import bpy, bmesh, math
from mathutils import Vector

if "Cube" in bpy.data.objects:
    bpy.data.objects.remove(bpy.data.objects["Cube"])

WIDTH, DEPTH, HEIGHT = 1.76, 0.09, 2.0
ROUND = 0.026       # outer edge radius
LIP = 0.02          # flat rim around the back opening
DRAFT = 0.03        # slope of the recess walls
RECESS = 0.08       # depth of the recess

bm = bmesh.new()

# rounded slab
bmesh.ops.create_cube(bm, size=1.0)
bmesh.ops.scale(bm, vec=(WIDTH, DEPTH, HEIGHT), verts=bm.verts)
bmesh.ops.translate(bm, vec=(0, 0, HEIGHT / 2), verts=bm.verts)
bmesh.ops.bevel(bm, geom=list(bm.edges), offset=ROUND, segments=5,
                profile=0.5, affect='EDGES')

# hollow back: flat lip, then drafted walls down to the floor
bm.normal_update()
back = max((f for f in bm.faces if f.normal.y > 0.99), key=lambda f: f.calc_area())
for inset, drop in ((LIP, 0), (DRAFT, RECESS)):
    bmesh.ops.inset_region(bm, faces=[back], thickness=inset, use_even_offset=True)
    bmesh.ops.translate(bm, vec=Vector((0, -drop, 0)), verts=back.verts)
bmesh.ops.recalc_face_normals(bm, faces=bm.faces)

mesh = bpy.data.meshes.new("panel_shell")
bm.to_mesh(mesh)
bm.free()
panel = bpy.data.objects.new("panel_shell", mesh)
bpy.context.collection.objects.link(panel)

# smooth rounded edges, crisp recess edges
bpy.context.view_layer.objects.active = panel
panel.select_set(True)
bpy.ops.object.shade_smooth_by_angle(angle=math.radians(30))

○ ○ ○ ○

= Aim of the exercise =
From the listing above, return the lines starting at the one with "back = max((f" and ending at the one with "bmesh.ops.recalc_face_normals(bm, faces=bm.faces)", both kept, exactly as they appear and nothing more.

= Answer to this problem =
back = max((f for f in bm.faces if f.normal.y > 0.99), key=lambda f: f.calc_area())
for inset, drop in ((LIP, 0), (DRAFT, RECESS)):
    bmesh.ops.inset_region(bm, faces=[back], thickness=inset, use_even_offset=True)
    bmesh.ops.translate(bm, vec=Vector((0, -drop, 0)), verts=back.verts)
bmesh.ops.recalc_face_normals(bm, faces=bm.faces)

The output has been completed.